Collected data
+---+
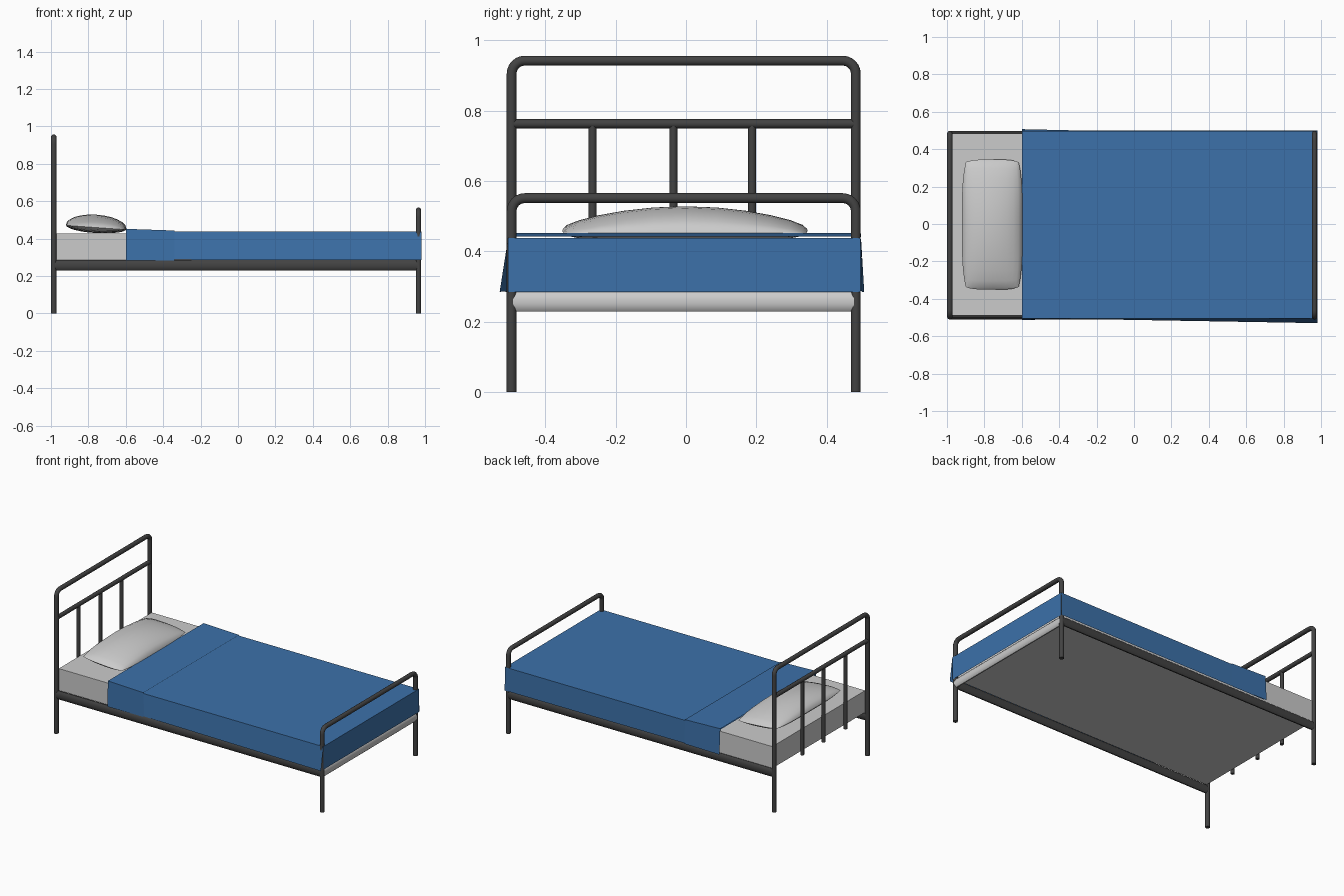
import bpy, bmesh, math
from mathutils import Vector

if "Cube" in bpy.data.objects:
    bpy.data.objects.remove(bpy.data.objects["Cube"])


def material(name, rgb):
    m = bpy.data.materials.new(name)
    m.diffuse_color = (*rgb, 1)
    m.use_nodes = True
    m.node_tree.nodes["Principled BSDF"].inputs["Base Color"].default_value = m.diffuse_color
    return m


DARK = material("dark_metal", (0.055, 0.055, 0.055))
BLUE = material("blue_cloth", (0.045, 0.165, 0.4))


def mesh_object(name, bm, mat=None, smooth=True):
    bmesh.ops.recalc_face_normals(bm, faces=bm.faces)
    me = bpy.data.meshes.new(name)
    bm.to_mesh(me)
    bm.free()
    ob = bpy.data.objects.new(name, me)
    bpy.context.collection.objects.link(ob)
    if mat:
        me.materials.append(mat)
    if smooth:
        bpy.ops.object.select_all(action='DESELECT')
        ob.select_set(True)
        bpy.context.view_layer.objects.active = ob
        bpy.ops.object.shade_smooth_by_angle(angle=math.radians(40))
    return ob


def tube(name, pts, r, mat=DARK, sides=12, rz=None):
    # Sweep a circle (or upright ellipse, half-height rz) along a polyline
    pts = [Vector(p) for p in pts]
    bm = bmesh.new()
    rings = []
    for i, p in enumerate(pts):
        t = (pts[min(i + 1, len(pts) - 1)] - pts[max(i - 1, 0)]).normalized()
        a = Vector((1, 0, 0)) if abs(t.x) < 0.5 else Vector((0, 1, 0))
        b = t.cross(a)
        angs = [2 * math.pi * (k + 0.5) / sides for k in range(sides)]
        rings.append([bm.verts.new(p + r * a * math.cos(q) + (rz or r) * b * math.sin(q)) for q in angs])
    for r0, r1 in zip(rings, rings[1:]):
        for k in range(sides):
            n = (k + 1) % sides
            bm.faces.new((r0[k], r0[n], r1[n], r1[k]))
    bm.faces.new(rings[0])
    bm.faces.new(rings[-1])
    return mesh_object(name, bm, mat)


def box(name, lo, hi, mat=None):
    bm = bmesh.new()
    bmesh.ops.create_cube(bm, size=1)
    for v in bm.verts:
        v.co = [(a + b) / 2 + c * (b - a) for a, b, c in zip(lo, hi, v.co)]
    return mesh_object(name, bm, mat, smooth=False)


YL, YR, R = -0.496, 0.483, 0.0145
XH, XF = -0.985, 0.965


def hoop(name, x, top, bend=0.037):
    # Two legs joined by a top bar with rounded corners
    z = top - R
    steps = [math.pi / 2 * i / 6 for i in range(7)]
    left = [(x, YL + bend * (1 - math.cos(q)), z - bend * (1 - math.sin(q))) for q in steps]
    right = [(x, YL + YR - p[1], p[2]) for p in reversed(left)]
    tube(name, [(x, YL, 0)] + left + right + [(x, YR, 0)], R)


# Metal frame
hoop("headboard_hoop", XH, 0.957)
hoop("footboard_hoop", XF, 0.566)
tube("headboard_crossbar", [(XH, YL, 0.763), (XH, YR, 0.763)], 0.0135)
for i, y in enumerate((-0.266, -0.036, 0.188)):
    tube(f"headboard_slat_{i + 1}", [(XH, y, 0.265), (XH, y, 0.763)], 0.012)
for side, y in (("front", YL), ("back", YR)):
    tube(f"{side}_side_rail", [(XH, y, 0.257), (XF, y, 0.257)], 0.014, rz=0.029)
tube("foot_rail", [(XF, YL, 0.257), (XF, YR, 0.257)], 0.014, None, rz=0.029)

# Mattress
box("mattress", (-0.972, -0.49, 0.284), (0.955, 0.484, 0.428))


def blanket(name, stations):
    # Draped sheet: (x, front hem y, back hem y, top z, hem z)
    bm = bmesh.new()
    rows = []
    for x, yf, yb, zt, zh in stations:
        prof = [(yf, zh), (-0.506, zt), (0.497, zt), (yb, zh)]
        rows.append([bm.verts.new((x, y, z)) for y, z in prof])
    for a, b in zip(rows, rows[1:]):
        for k in range(3):
            bm.faces.new((a[k], a[k + 1], b[k + 1], b[k]))
    if name == "blanket":  # straight end flap hanging over the footboard
        x, _, _, zt, zh = stations[-1]
        low = [bm.verts.new((x, y, zh)) for y in (-0.506, 0.497)]
        bm.faces.new((low[0], low[1], rows[-1][2], rows[-1][1]))
    return mesh_object(name, bm, BLUE, smooth=False)


# Blanket with a folded-back strip near the pillow
blanket("blanket", [(-0.59, -0.506, 0.497, 0.438, 0.287), (-0.34, -0.507, 0.499, 0.438, 0.287),
                    (0.98, -0.53, 0.501, 0.438, 0.285)])
blanket("blanket_fold", [(-0.6, -0.513, 0.507, 0.452, 0.284),
                         (-0.34, -0.509, 0.501, 0.443, 0.284)])


# Pillow: rounded-rectangle seam, domed top, flatter bottom, blunt ends
def pillow(n=12):
    bm = bmesh.new()
    grid = [math.sin(math.pi / 2 * (2 * i / n - 1)) for i in range(n + 1)]
    for sign, height in ((1, 0.065), (-1, 0.034)):
        rows = []
        for u in grid:
            row = []
            for v in grid:
                x = -0.758 + 0.162 * u * (1 - 0.13 * v ** 4)
                y = -0.003 + 0.348 * v * (1 - 0.04 * u ** 4)
                dome = math.sqrt(max(0, 1 - u * u)) * (1 - v ** 16) ** 0.5
                dome *= 1 - 0.75 * v * v if sign > 0 else 1 - 0.5 * v * v
                seam = 0.463 - 0.01 * u - 0.004 * v * v
                row.append(bm.verts.new((x, y, max(0.43, seam + sign * height * dome))))
            rows.append(row)
        for a, b in zip(rows, rows[1:]):
            for k in range(n):
                bm.faces.new((a[k], a[k + 1], b[k + 1], b[k]))
    bmesh.ops.remove_doubles(bm, verts=bm.verts, dist=0.0001)
    return mesh_object("pillow", bm)


pillow()
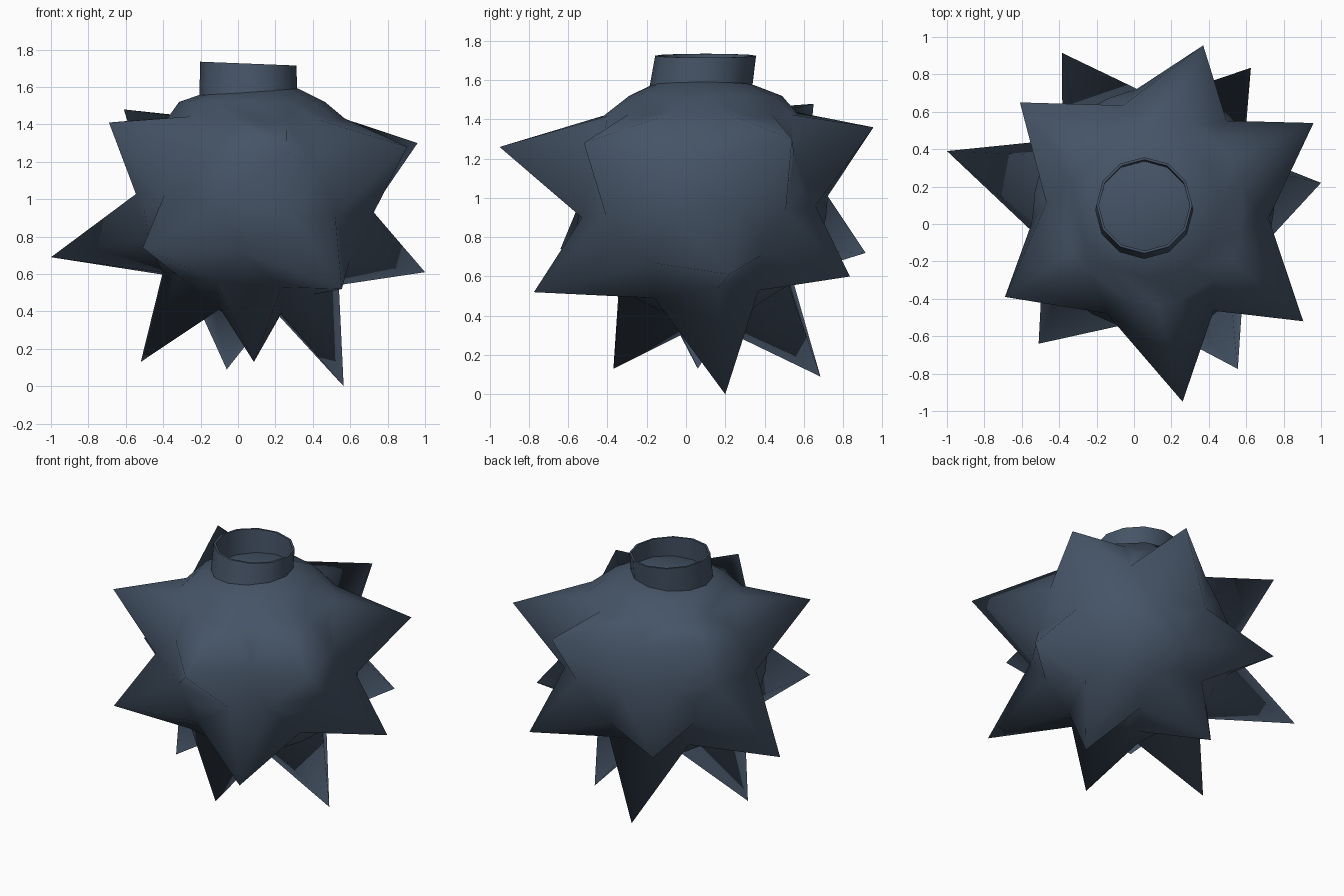
import bpy, bmesh, math
from mathutils import Vector

if "Cube" in bpy.data.objects:
    bpy.data.objects.remove(bpy.data.objects["Cube"])

CENTRE = Vector((0.10, 0.078, 0.93))
SIDES = 12

slate = bpy.data.materials.new("slate_blue")
slate.diffuse_color = (0.06, 0.088, 0.133, 1)
slate.use_nodes = True
slate.node_tree.nodes["Principled BSDF"].inputs["Base Color"].default_value = slate.diffuse_color

# spike tips: upper ring, middle ring, feet
TIPS = [
    (0.37, 0.955, 1.36), (0.96, 0.54, 1.30), (0.905, -0.52, 1.28),
    (0.26, -0.95, 1.26), (-0.69, -0.39, 1.41), (-0.61, 0.65, 1.48),
    (-0.385, 0.915, 0.72), (0.625, 0.835, 0.60), (1.00, 0.22, 0.61),
    (0.555, -0.775, 0.52), (-0.51, -0.64, 0.74), (-1.00, 0.39, 0.69),
    (0.565, 0.20, 0.00), (-0.06, 0.685, 0.09), (0.085, -0.37, 0.13),
    (-0.52, 0.06, 0.13),
]
RIDGE_FEET = (13, 14)   # back and front feet share a ridge under the body


def ring(cx, cy, z, r, tilt=0.0):
    pts = []
    for i in range(SIDES):
        a = math.tau * i / SIDES
        pts.append(Vector((cx + r * math.cos(a), cy + r * math.sin(a),
                           z + tilt * r * math.cos(a))))
    return pts


def bridge(a, b):
    """Quads between the rings starting at vertex a and vertex b."""
    return [(a + i, a + (i + 1) % SIDES, b + (i + 1) % SIDES, b + i)
            for i in range(SIDES)]


def add_object(name, verts, faces):
    mesh = bpy.data.meshes.new(name)
    mesh.from_pydata([tuple(v) for v in verts], [], faces)
    bm = bmesh.new()
    bm.from_mesh(mesh)
    bmesh.ops.recalc_face_normals(bm, faces=bm.faces)
    bm.to_mesh(mesh)
    bm.free()
    mesh.materials.append(slate)
    mesh.shade_smooth()
    obj = bpy.data.objects.new(name, mesh)
    bpy.context.collection.objects.link(obj)
    return obj


def on_body(d):
    """Point on the round body, a little wider at the shoulders."""
    d = d.normalized()
    return CENTRE + d * (0.645 + 0.08 * d.z)


# neighbouring spikes found from the hull of their directions
verts = [Vector(t) for t in TIPS] + ring(0.075, 0.10, 1.52, 0.39)
n_tips = len(TIPS)
dirs = [(v - CENTRE).normalized() for v in verts]
bm = bmesh.new()
for i, d in enumerate(dirs):
    bm.verts.new(d * (1.05 if i in RIDGE_FEET else 1.0))
bm.verts.ensure_lookup_table()
bm.verts.index_update()
bmesh.ops.convex_hull(bm, input=bm.verts)
bmesh.ops.triangulate(bm, faces=bm.faces)
hull = [[v.index for v in f.verts] for f in bm.faces]
bm.free()

# body: valleys lie halfway between neighbours, nearer the shoulder at the top
faces, valleys = [], {}


def valley(a, b):
    key = (min(a, b), max(a, b))
    if key not in valleys:
        lift = 1.7 if key[1] >= n_tips else 1.0
        verts.append(on_body(dirs[key[0]] + dirs[key[1]] * lift))
        valleys[key] = len(verts) - 1
    return valleys[key]


for tri in hull:
    on_ring = [i >= n_tips for i in tri]
    if sum(on_ring) == 3:
        continue
    if sum(on_ring) == 2:
        k = on_ring.index(False)
        t, a, b = tri[k], tri[(k + 1) % 3], tri[(k + 2) % 3]
        ta, tb = valley(t, a), valley(t, b)
        faces += [(t, ta, tb), (ta, a, b), (ta, b, tb)]
        continue
    a, b, c = tri
    ab, bc, ca = valley(a, b), valley(b, c), valley(c, a)
    verts.append(on_body(dirs[a] + dirs[b] + dirs[c]))
    m = len(verts) - 1
    faces += [(a, ab, ca), (b, bc, ab), (c, ca, bc),
              (ab, bc, m), (bc, ca, m), (ca, ab, m)]

# domed shoulder, closed by the floor inside the neck
base = len(verts)
verts += ring(0.06, 0.085, 1.575, 0.262, 0.06)
faces += bridge(n_tips, base)
verts.append(Vector((0.06, 0.09, 1.60)))
faces += [(base + i, base + (i + 1) % SIDES, base + SIDES) for i in range(SIDES)]
add_object("spiky_body", verts, faces)

# neck: open, slightly leaning tube with a thin wall
neck = (ring(0.055, 0.075, 1.56, 0.262, 0.06) + ring(0.055, 0.10, 1.725, 0.257, -0.04)
        + ring(0.055, 0.10, 1.725, 0.243, -0.04) + ring(0.055, 0.09, 1.57, 0.245, 0.06))
tube = bridge(0, 12) + bridge(12, 24) + bridge(24, 36)
obj = add_object("neck", neck, tube)
bpy.context.view_layer.objects.active = obj
obj.select_set(True)
bpy.ops.object.shade_smooth_by_angle(angle=math.radians(50))
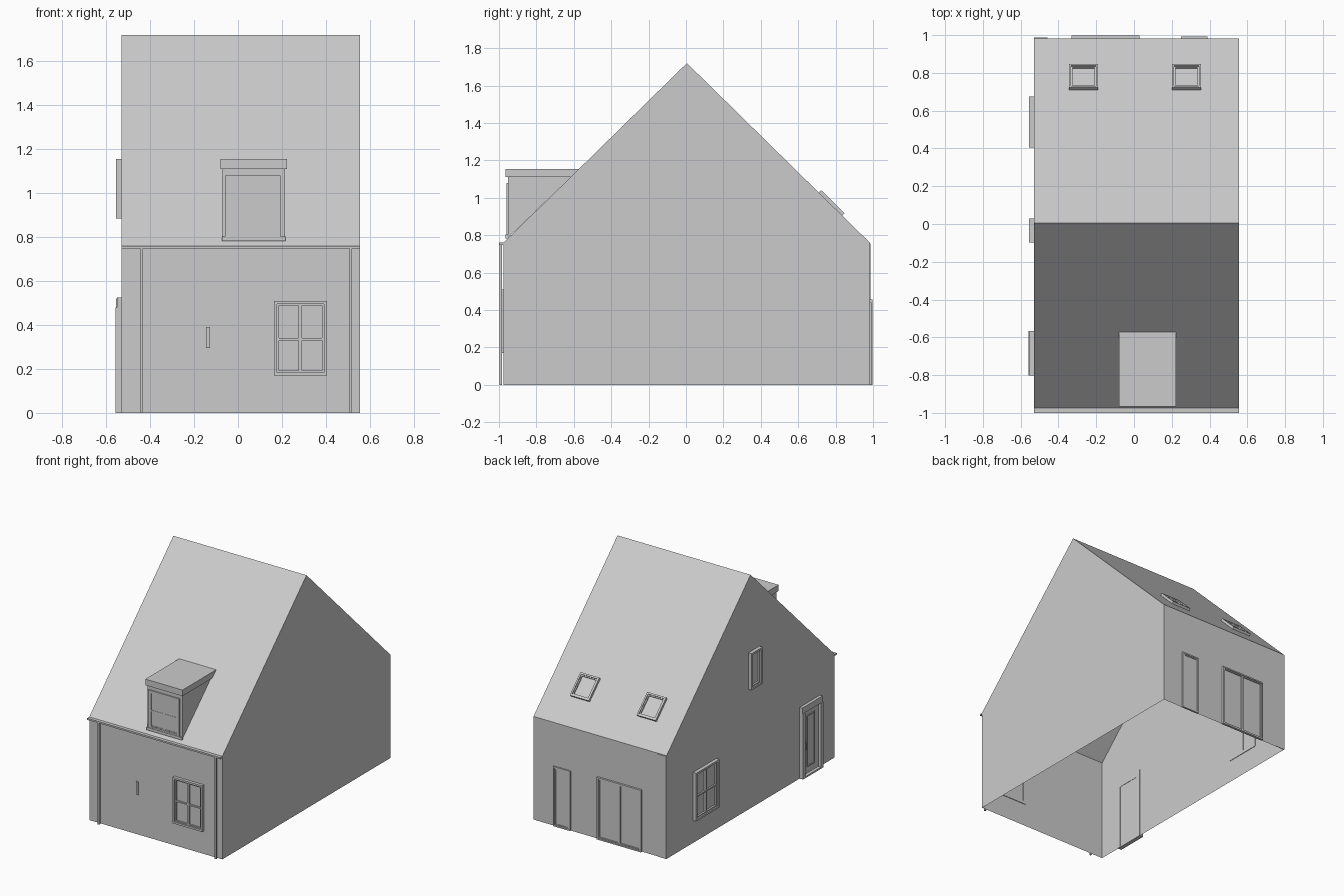
import bpy, bmesh
from mathutils import Matrix, Vector

if "Cube" in bpy.data.objects:
    bpy.data.objects.remove(bpy.data.objects["Cube"])

GREY = (0.6, 0.6, 0.6, 1)
mat = bpy.data.materials.new("plain grey")
mat.use_nodes = True
mat.diffuse_color = GREY
mat.node_tree.nodes["Principled BSDF"].inputs["Base Color"].default_value = GREY

X0, X1 = -0.53, 0.555
FRONT, BACK, EAVE, RIDGE, RIDGE_Y = -0.975, 0.983, 0.76, 1.72, 0.005


def finish(name, bm, recalc=True):
    if recalc:
        bmesh.ops.recalc_face_normals(bm, faces=bm.faces)
    mesh = bpy.data.meshes.new(name)
    bm.to_mesh(mesh)
    bm.free()
    mesh.materials.append(mat)
    obj = bpy.data.objects.new(name, mesh)
    bpy.context.scene.collection.objects.link(obj)
    return obj


def surface(origin, u, v):
    """Frame of a wall: u across, v up, third axis pointing outward."""
    u, v = Vector(u).normalized(), Vector(v).normalized()
    m = Matrix((u, v, u.cross(v))).transposed().to_4x4()
    m.translation = origin
    return m


def boxes(name, frame, parts):
    """One object from boxes (u0, u1, v0, v1, depth0, depth1) on a surface."""
    bm = bmesh.new()
    for u0, u1, v0, v1, d0, d1 in parts:
        local = Matrix.Translation(((u0 + u1) / 2, (v0 + v1) / 2, (d0 + d1) / 2))
        size = Matrix.Diagonal((u1 - u0, v1 - v0, d1 - d0, 1))
        bmesh.ops.create_cube(bm, size=1, matrix=frame @ local @ size)
    return finish(name, bm)


def prism(name, profile, x0, x1, open_floor=False):
    """Extrude a y-z profile along x; the last edge may be left open."""
    bm = bmesh.new()
    a = [bm.verts.new((x0, y, z)) for y, z in profile]
    b = [bm.verts.new((x1, y, z)) for y, z in profile]
    bm.faces.new(a)
    bm.faces.new(b)
    n = len(profile)
    for i in range(n - 1 if open_floor else n):
        j = (i + 1) % n
        bm.faces.new((a[i], a[j], b[j], b[i]))
    return finish(name, bm)


def frame_parts(u0, u1, v0, v1, t, d, inner=-0.004):
    return [(u0, u0 + t, v0, v1, inner, d), (u1 - t, u1, v0, v1, inner, d),
            (u0 + t, u1 - t, v1 - t, v1, inner, d), (u0 + t, u1 - t, v0, v0 + t, inner, d)]


def window(name, frame, u0, u1, v0, v1, d, columns=1, split=None, t=0.014):
    """Frame, sashes and a recessed pane; split adds a cross rail."""
    parts = frame_parts(u0, u1, v0, v1, t, d)
    parts.append((u0 + t, u1 - t, v0 + t, v1 - t, -0.002, 0.002))
    width = (u1 - u0 - 2 * t) / columns
    for c in range(columns):
        a = u0 + t + c * width
        parts += frame_parts(a, a + width, v0 + t, v1 - t, 0.008, d * 0.6)
        if split:
            parts.append((a + 0.008, a + width - 0.008, split - 0.005, split + 0.005, 0, d * 0.5))
    return boxes(name, frame, parts)


front = surface((0, FRONT, 0), (1, 0, 0), (0, 0, 1))
back = surface((0, BACK, 0), (-1, 0, 0), (0, 0, 1))
side = surface((X0, 0, 0), (0, -1, 0), (0, 0, 1))
rear_roof = surface((0, RIDGE_Y, RIDGE), (-1, 0, 0),
                    (0, RIDGE_Y - BACK, RIDGE - EAVE))
dormer_front = surface((0, -0.953, 0), (1, 0, 0), (0, 0, 1))

# House shell, open underneath
prism("house_shell", [(BACK, 0), (BACK, EAVE), (RIDGE_Y, RIDGE), (FRONT, EAVE), (FRONT, 0)],
      X0, X1, open_floor=True)

# Gutter and downpipes
boxes("front_gutter", front, [(X0, X1, 0.748, 0.76, 0, 0.025)])
for name, x in (("right_downpipe", -0.439), ("left_downpipe", 0.514)):
    boxes(name, front, [(x - 0.006, x + 0.006, 0, 0.748, 0.01, 0.023)])
boxes("rear_corner_strip", back, [(0.457, -X0, 0, EAVE - 0.004, 0, 0.004)])

# Dormer
prism("dormer_body", [(-0.953, 0.785), (-0.953, 1.11), (-0.617, 1.11)], -0.07, 0.213)
prism("dormer_roof", [(-0.965, 1.11), (-0.965, 1.155), (-0.572, 1.155), (-0.617, 1.11)],
      -0.08, 0.223)
window("dormer_window", dormer_front, -0.06, 0.193, 0.8, 1.08, 0.008, 2, 0.93)
boxes("dormer_sill", dormer_front, [(-0.072, 0.217, 0.783, 0.803, -0.005, 0.011)])

# Front wall
window("front_window", front, 0.164, 0.405, 0.17, 0.51, 0.022, 2, 0.335)
boxes("wall_plate", front, [(-0.145, -0.127, 0.295, 0.39, 0, 0.008)])

# Right wall, with the door towards the front
window("side_window", side, -0.675, -0.405, 0.165, 0.52, 0.026, 2, 0.335)
window("attic_window", side, -0.03, 0.098, 0.885, 1.155, 0.026)
boxes("side_door", side, [
    (0.566, 0.592, 0, 0.48, -0.004, 0.028), (0.776, 0.802, 0, 0.48, -0.004, 0.028),
    (0.566, 0.802, 0.48, 0.525, -0.004, 0.022), (0.592, 0.776, 0, 0.48, -0.002, 0.006),
    (0.592, 0.776, 0, 0.012, 0, 0.028), (0.61, 0.622, 0.2, 0.25, 0.006, 0.02)]
    + frame_parts(0.64, 0.73, 0.06, 0.44, 0.008, 0.012, 0.004))

# Rear doors
window("rear_single_door", back, -0.39, -0.25, 0, 0.44, 0.01, t=0.01)
window("rear_double_door", back, -0.03, 0.33, 0, 0.457, 0.015, 2, t=0.01)

# Roof windows on the rear slope
for name, u in (("left_skylight", -0.355), ("right_skylight", 0.19)):
    window(name, rear_roof, u, u + 0.155, -1.163, -0.988, 0.018, t=0.012)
+---+
◆ What the exercise asks
Retype the portion of the data above that starts on the line with "boxes(name, front, [(x" and finishes on the line with "1.11)], -0.07, 0.213)", including both of those lines.

◆ Answer box
    boxes(name, front, [(x - 0.006, x + 0.006, 0, 0.748, 0.01, 0.023)])
boxes("rear_corner_strip", back, [(0.457, -X0, 0, EAVE - 0.004, 0, 0.004)])

# Dormer
prism("dormer_body", [(-0.953, 0.785), (-0.953, 1.11), (-0.617, 1.11)], -0.07, 0.213)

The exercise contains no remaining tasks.